Asynchronous programming is a recommended best practice. However, always avoid referencing the Result property or calling Wait method on a Task instance. This approach can lead to thread exhaustion.


If you plan to use the HTTP or WebHook bindings, plan to avoid port exhaustion that can be caused by improper instantiation of HttpClient. For more information, review the article Improper Instantiation antipattern.

Receive messages in batch whenever possible

Some triggers like Event Hub enable receiving a batch of messages on a single invocation. Batching messages has much better performance. You can configure the max batch size in the functions.json file as detailed in the host.json reference documentation

For C# functions you can change the type to a strongly-typed array. For example, instead of EventData sensorEvent the method signature could be EventData[] sensorEvent. For other languages you'll need to explicitly set the cardinality property in your function.json to many in order to enable batching as shown here.

Configure host behaviors to better handle concurrency

The host.json file in the function app allows for configuration of host runtime and trigger behaviors. In addition to batching behaviors, you can manage concurrency for a number of triggers. Often adjusting the values in these options can help each instance scale appropriately for the demands of the invoked functions.

Settings in the hosts file apply across all functions within the app, within a single instance of the function. For example, if you had a function app with 2 HTTP functions and concurrent requests set to 25, a request to either HTTP trigger would count towards the shared 25 concurrent requests. If that function app scaled to 10 instances, the 2 functions would effectively allow 250 concurrent requests (10 instances * 25 concurrent requests per instance).

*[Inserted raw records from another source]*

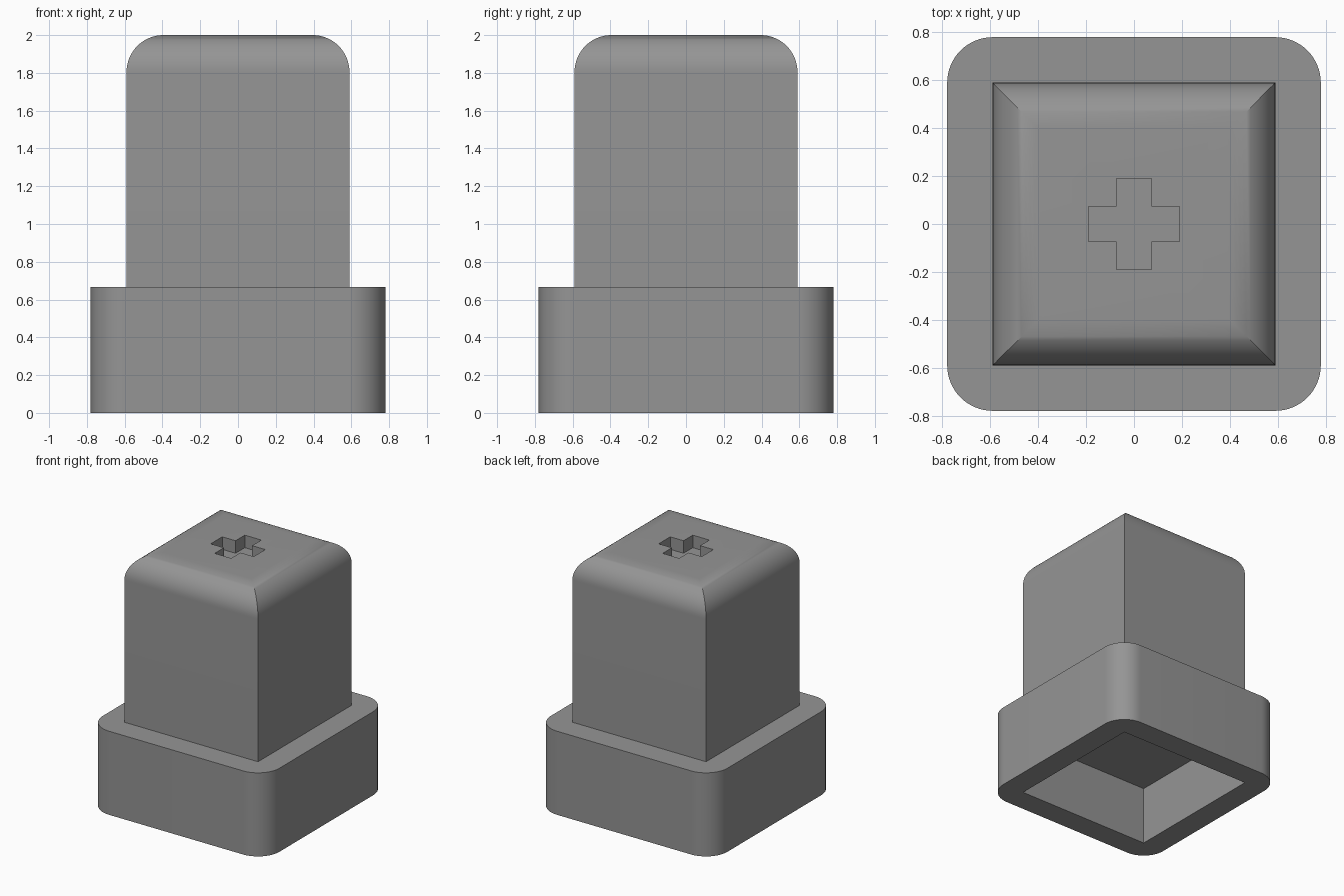
import bpy, bmesh, math

if "Cube" in bpy.data.objects:
    bpy.data.objects.remove(bpy.data.objects["Cube"])

grey = bpy.data.materials.new("mid grey")
grey.diffuse_color = (0.3, 0.3, 0.3, 1)
grey.use_nodes = True
grey.node_tree.nodes["Principled BSDF"].inputs["Base Color"].default_value = grey.diffuse_color

BASE_HALF, BASE_TOP, BASE_RADIUS = 0.78, 0.667, 0.19
STEM_HALF, STEM_TOP, STEM_RADIUS = 0.59, 2.0, 0.195
STEPS = 16


def loft(name, rings):
    """Closed solid through a stack of rings with equal point counts."""
    bm = bmesh.new()
    loops = [[bm.verts.new(p) for p in ring] for ring in rings]
    for a, b in zip(loops, loops[1:]):
        for i in range(len(a)):
            j = (i + 1) % len(a)
            bm.faces.new((a[i], a[j], b[j], b[i]))
    bm.faces.new(loops[0][::-1])
    bm.faces.new(loops[-1])
    bmesh.ops.recalc_face_normals(bm, faces=bm.faces)
    mesh = bpy.data.meshes.new(name)
    bm.to_mesh(mesh)
    bm.free()
    mesh.materials.append(grey)
    obj = bpy.data.objects.new(name, mesh)
    bpy.context.collection.objects.link(obj)
    return obj


def square(h, z):
    return [(-h, -h, z), (h, -h, z), (h, h, z), (-h, h, z)]


def rounded_square(h, r, z):
    pts = []
    for k, (sx, sy) in enumerate([(1, 1), (-1, 1), (-1, -1), (1, -1)]):
        for i in range(STEPS + 1):
            a = math.pi / 2 * (k + i / STEPS)
            pts.append((sx * (h - r) + r * math.cos(a),
                        sy * (h - r) + r * math.sin(a), z))
    return pts


def plus(arm, w, z):
    corner = [(arm, -w), (arm, w), (w, w)]
    pts = []
    for k in range(4):
        c, s = round(math.cos(k * math.pi / 2)), round(math.sin(k * math.pi / 2))
        pts += [(x * c - y * s, x * s + y * c, z) for x, y in corner]
    return pts


def cut(obj, cutter):
    mod = obj.modifiers.new("cut", 'BOOLEAN')
    mod.operation, mod.solver, mod.object = 'DIFFERENCE', 'EXACT', cutter
    bpy.ops.object.select_all(action='DESELECT')
    bpy.context.view_layer.objects.active = obj
    obj.select_set(True)
    bpy.ops.object.modifier_apply(modifier=mod.name)
    bpy.data.objects.remove(cutter)
    bpy.ops.object.shade_smooth_by_angle(angle=math.radians(30))


# Base block with rounded corners and a square pocket underneath
base = loft("base", [rounded_square(BASE_HALF, BASE_RADIUS, z) for z in (0, BASE_TOP)])
cut(base, loft("pocket_cutter", [square(STEM_HALF, z) for z in (-0.2, 0.47)]))

# Square stem with rounded, mitred top edges and a plus-shaped socket
rings = [square(STEM_HALF, BASE_TOP)]
for i in range(STEPS + 1):
    a = math.pi / 2 * i / STEPS
    rings.append(square(STEM_HALF - STEM_RADIUS * (1 - math.cos(a)),
                        STEM_TOP - STEM_RADIUS * (1 - math.sin(a))))
stem = loft("stem", rings)
cut(stem, loft("socket_cutter", [plus(0.19, 0.073, z) for z in (1.9, 2.2)]))
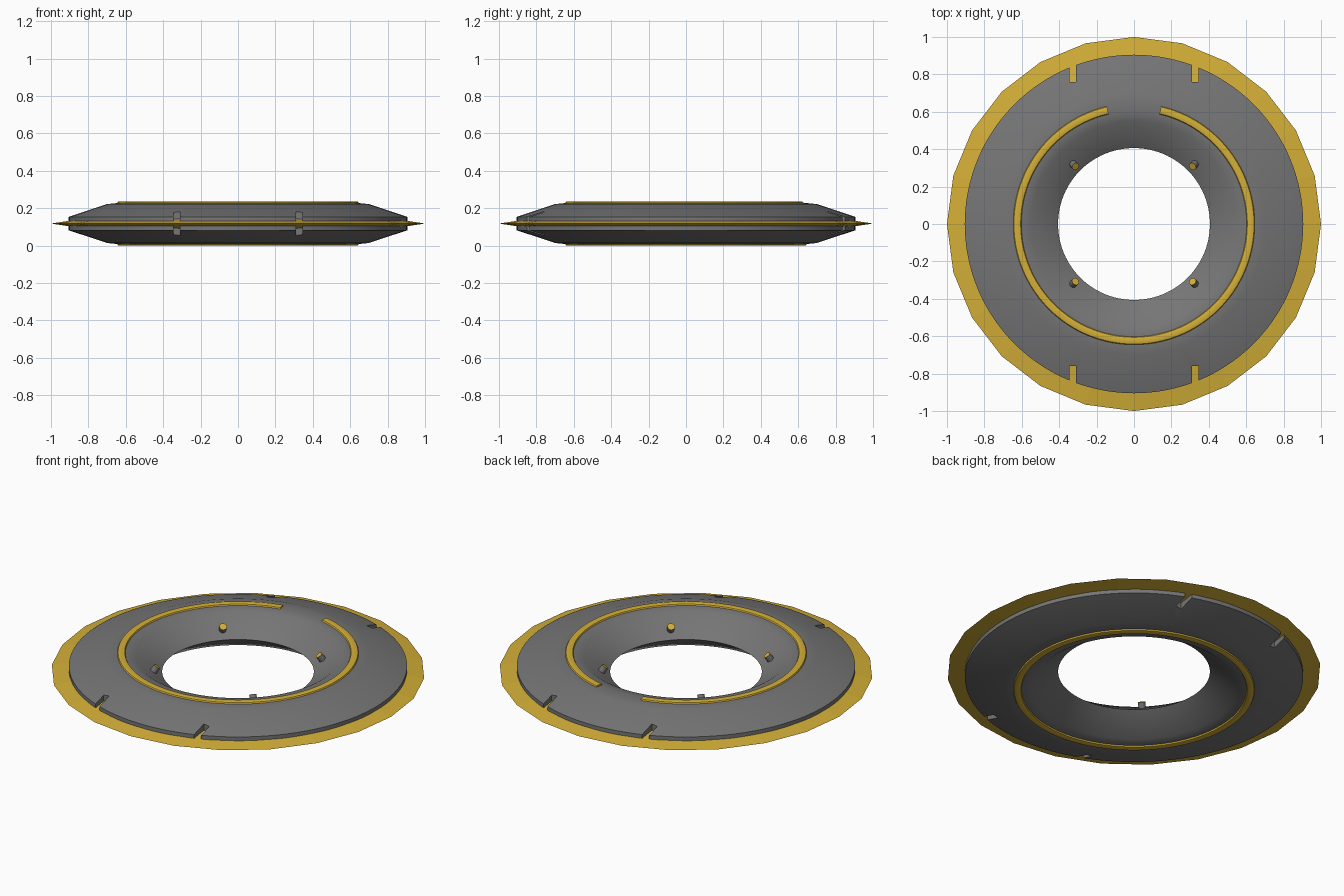
import bpy, bmesh
from math import radians, cos, sin, tau
from mathutils import Vector

if "Cube" in bpy.data.objects:
    bpy.data.objects.remove(bpy.data.objects["Cube"])

MID = 0.118  # height of the symmetry plane


def material(name, rgb):
    m = bpy.data.materials.new(name)
    m.use_nodes = True
    m.diffuse_color = (*rgb, 1)
    m.node_tree.nodes["Principled BSDF"].inputs["Base Color"].default_value = (*rgb, 1)
    return m


grey = material("steel_grey", (0.18, 0.18, 0.18))
gold = material("gold", (0.658, 0.429, 0.038))


def finish(name, bm, mats):
    bmesh.ops.recalc_face_normals(bm, faces=bm.faces)
    mesh = bpy.data.meshes.new(name)
    bm.to_mesh(mesh)
    bm.free()
    for m in mats:
        mesh.materials.append(m)
    ob = bpy.data.objects.new(name, mesh)
    bpy.context.collection.objects.link(ob)
    return ob


def smooth(ob, angle=30):
    bpy.ops.object.select_all(action='DESELECT')
    ob.select_set(True)
    bpy.context.view_layer.objects.active = ob
    bpy.ops.object.shade_smooth_by_angle(angle=radians(angle))


def revolve(name, profile, mat, segs, start=0, sweep=360):
    """Sweep a closed (radius, height above MID) outline round the z axis."""
    bm = bmesh.new()
    full = sweep == 360
    rings = []
    for i in range(segs if full else segs + 1):
        a = radians(start + sweep * i / segs)
        rings.append([bm.verts.new((r * cos(a), r * sin(a), MID + h)) for r, h in profile])
    pairs = list(zip(rings, rings[1:]))
    if full:
        pairs.append((rings[-1], rings[0]))
    n = len(profile)
    for p, q in pairs:
        for j in range(n):
            k = (j + 1) % n
            bm.faces.new((p[j], p[k], q[k], q[j]))
    if not full:
        bm.faces.new(rings[0])
        bm.faces.new(rings[-1])
    return finish(name, bm, [mat])


def mirrored(half):
    """Close an upper outline with its reflection below the middle plane."""
    return half + [(r, -h) for r, h in reversed(half) if h > 0]


# Ring body: sloped bore, crowned top, tapered outer flank, short rim
body = revolve("ring_body", mirrored([(0.406, 0), (0.55, 0.1), (0.6, 0.109), (0.65, 0.109),
                                      (0.7, 0.104), (0.905, 0.036)]), grey, 128)

# Rim slots cut straight through front and back
bm = bmesh.new()
for sx in (-1, 1):
    for sy in (-1, 1):
        made = bmesh.ops.create_cube(bm, size=1)["verts"]
        bmesh.ops.scale(bm, vec=(0.036, 0.24, 0.6), verts=made)
        bmesh.ops.translate(bm, vec=(sx * 0.327, sy * 0.88, MID), verts=made)
cutter = finish("slot_cutter", bm, [grey])
cutter.hide_render = True
mod = body.modifiers.new("slots", 'BOOLEAN')
mod.operation = 'DIFFERENCE'
mod.solver = 'EXACT'
mod.object = cutter
bpy.context.view_layer.update()
cut = bpy.data.meshes.new_from_object(body.evaluated_get(bpy.context.evaluated_depsgraph_get()))
body.modifiers.clear()
body.data = cut
bpy.data.objects.remove(cutter)
smooth(body)

# Sharp-edged blade disc, visible outside the rim and inside the slots
revolve("blade_disc", mirrored([(0.72, 0.042), (1.0, 0)]), gold, 24)

# Raised trim bands: open at the back on top, closed underneath
band = [(0.598, 0.1), (0.606, 0.116), (0.612, 0.118), (0.636, 0.118), (0.642, 0.116), (0.65, 0.1)]
smooth(revolve("top_trim", band, gold, 96, 103, 334), 40)
smooth(revolve("bottom_trim", [(r, -h) for r, h in band], gold, 96), 40)

# Four pins standing out of the upper bore wall, with gold tips
for sx in (-1, 1):
    for sy in (-1, 1):
        bm = bmesh.new()
        bmesh.ops.create_cone(bm, cap_ends=True, segments=16, radius1=0.02, radius2=0.02, depth=0.06)
        for f in bm.faces:
            f.material_index = 1 if f.normal.z > 0.9 else 0
        axis = Vector((-sx * 0.41, -sy * 0.41, 0.81)).normalized()
        pin = finish(("right" if sx < 0 else "left") + ("_front" if sy < 0 else "_back") + "_pin",
                     bm, [grey, gold])
        pin.rotation_euler = axis.to_track_quat('Z', 'Y').to_euler()
        pin.location = (sx * 0.325, sy * 0.32, MID + 0.04)
        smooth(pin)
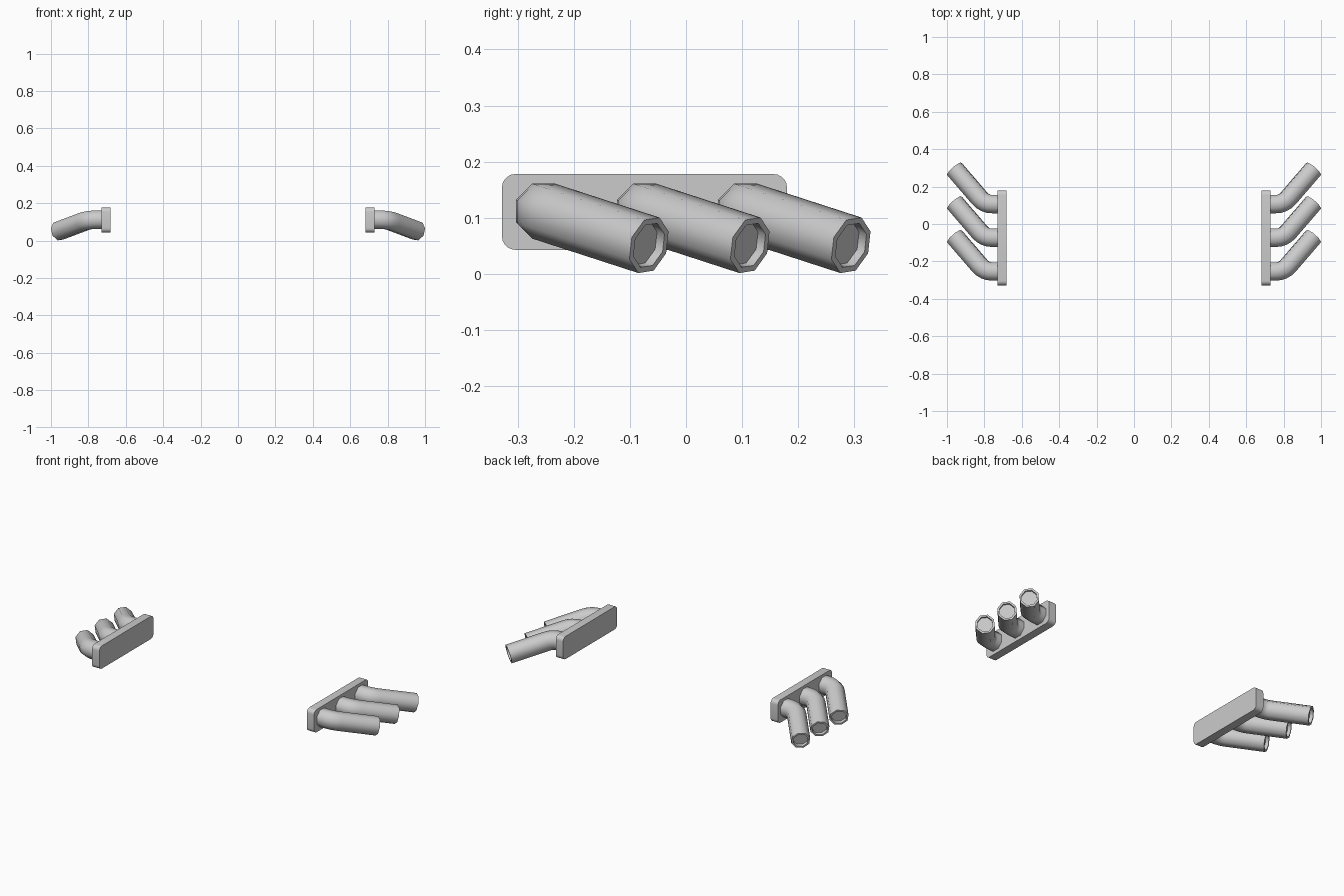
import bpy, bmesh, math
from mathutils import Vector

if "Cube" in bpy.data.objects:
    bpy.data.objects.remove(bpy.data.objects["Cube"], do_unlink=True)

metal = bpy.data.materials.new("light_grey_metal")
metal.use_nodes = True
GREY = (0.6, 0.6, 0.6, 1)
metal.diffuse_color = GREY
metal.node_tree.nodes["Principled BSDF"].inputs["Base Color"].default_value = GREY


def finish(name, bm):
    """Turn a bmesh into a smooth-shaded object mirrored to the other side."""
    bmesh.ops.recalc_face_normals(bm, faces=bm.faces)
    mesh = bpy.data.meshes.new(name)
    bm.to_mesh(mesh)
    bm.free()
    mesh.materials.append(metal)
    obj = bpy.data.objects.new(name, mesh)
    bpy.context.collection.objects.link(obj)
    bpy.ops.object.select_all(action="DESELECT")
    obj.select_set(True)
    bpy.context.view_layer.objects.active = obj
    bpy.ops.object.shade_smooth_by_angle(angle=math.radians(50))
    mirror = obj.modifiers.new("Mirror", "MIRROR")
    mirror.use_axis[0] = True
    mirror.use_mirror_merge = False


def mounting_plate(x0, x1, y0, y1, z0, z1, radius, steps=5):
    """Flat bar with rounded corners, extruded along x."""
    bm = bmesh.new()
    corners = [(y1, z1, -1, -1), (y0, z1, 1, -1), (y0, z0, 1, 1), (y1, z0, -1, 1)]
    ring = []
    for i, (y, z, sy, sz) in enumerate(corners):
        for k in range(steps + 1):
            a = math.pi / 2 * (i + k / steps)
            ring.append(bm.verts.new((x0, y + radius * (sy + math.cos(a)),
                                      z + radius * (sz + math.sin(a)))))
    face = bm.faces.new(ring)
    out = bmesh.ops.extrude_face_region(bm, geom=[face], use_keep_orig=True)
    top = [v for v in out["geom"] if isinstance(v, bmesh.types.BMVert)]
    bmesh.ops.translate(bm, verts=top, vec=(x1 - x0, 0, 0))
    finish("mounting_plate", bm)


def exhaust_pipe(name, y_shift, radius=0.053, bore=0.042, depth=0.018, bend=0.042):
    """Eight-sided pipe with one bend and a shallow hollow end."""
    shift = Vector((0, y_shift, 0))
    start = Vector((0.72, -0.254, 0.112)) + shift
    corner = Vector((0.798, -0.254, 0.112)) + shift
    end = Vector((0.96, -0.066, 0.051)) + shift
    along = Vector((1, 0, 0))
    out = (end - corner).normalized()
    a, b = corner - along * bend, corner + out * bend

    # Centre line stations: position, direction, radius
    stations = [(start, along, radius)]
    for k in range(5):
        t = k / 4
        pos = a * (1 - t) ** 2 + corner * 2 * t * (1 - t) + b * t ** 2
        stations.append((pos, along.lerp(out, t).normalized(), radius))
    stations += [(end, out, radius), (end, out, bore), (end - out * depth, out, bore)]

    bm = bmesh.new()
    rings = []
    for pos, direction, r in stations:
        turn = along.rotation_difference(direction)
        angles = [math.pi / 4 * (i + 0.5) for i in range(8)]
        rings.append([bm.verts.new(pos + turn @ Vector((0, r * math.cos(t), r * math.sin(t))))
                      for t in angles])
    for r0, r1 in zip(rings, rings[1:]):
        for i in range(8):
            j = (i + 1) % 8
            bm.faces.new((r0[i], r0[j], r1[j], r1[i]))
    bm.faces.new(rings[0])
    bm.faces.new(rings[-1])
    finish(name, bm)


mounting_plate(0.682, 0.73, -0.328, 0.18, 0.043, 0.178, 0.024)
for n, label in enumerate(("front", "middle", "rear")):
    exhaust_pipe(label + "_exhaust_pipe", 0.18 * n)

HTTP concurrency host options

    "http": {
        "routePrefix": "api",
        "maxOutstandingRequests": 20,
        "maxConcurrentRequests": 10,
        "dynamicThrottlesEnabled": false
Property Default Description
routePrefix api The route prefix that applies to all routes. Use an empty string to remove the default prefix.
maxOutstandingRequests -1 The maximum number of outstanding requests that are held at any given time. This limit includes requests that are queued but have not started executing, as well as any in progress executions. Any incoming requests over this limit are rejected with a 429 "Too Busy" response. That allows callers to employ time-based retry strategies, and also helps you to control maximum request latencies. This only controls queuing that occurs within the script host execution path. Other queues such as the ASP.NET request queue will still be in effect and unaffected by this setting. The default is unbounded.
maxConcurrentRequests -1 The maximum number of http functions that will be executed in parallel. This allows you to control concurrency, which can help manage resource utilization. For example, you might have an http function that uses a lot of system resources (memory/cpu/sockets) such that it causes issues when concurrency is too high. Or you might have a function that makes outbound requests to a third party service, and those calls need to be rate limited. In these cases, applying a throttle here can help. The default is unbounded.
dynamicThrottlesEnabled false When enabled, this setting causes the request processing pipeline to periodically check system performance counters like connections/threads/processes/memory/cpu/etc. and if any of those counters are over a built-in high threshold (80%), requests will be rejected with a 429 "Too Busy" response until the counter(s) return to normal levels.

Other host configuration options can be found in the host configuration document.

Next steps

For more information, see the following resources:

Because Azure Functions uses Azure App Service, you should also be aware of App Service guidelines.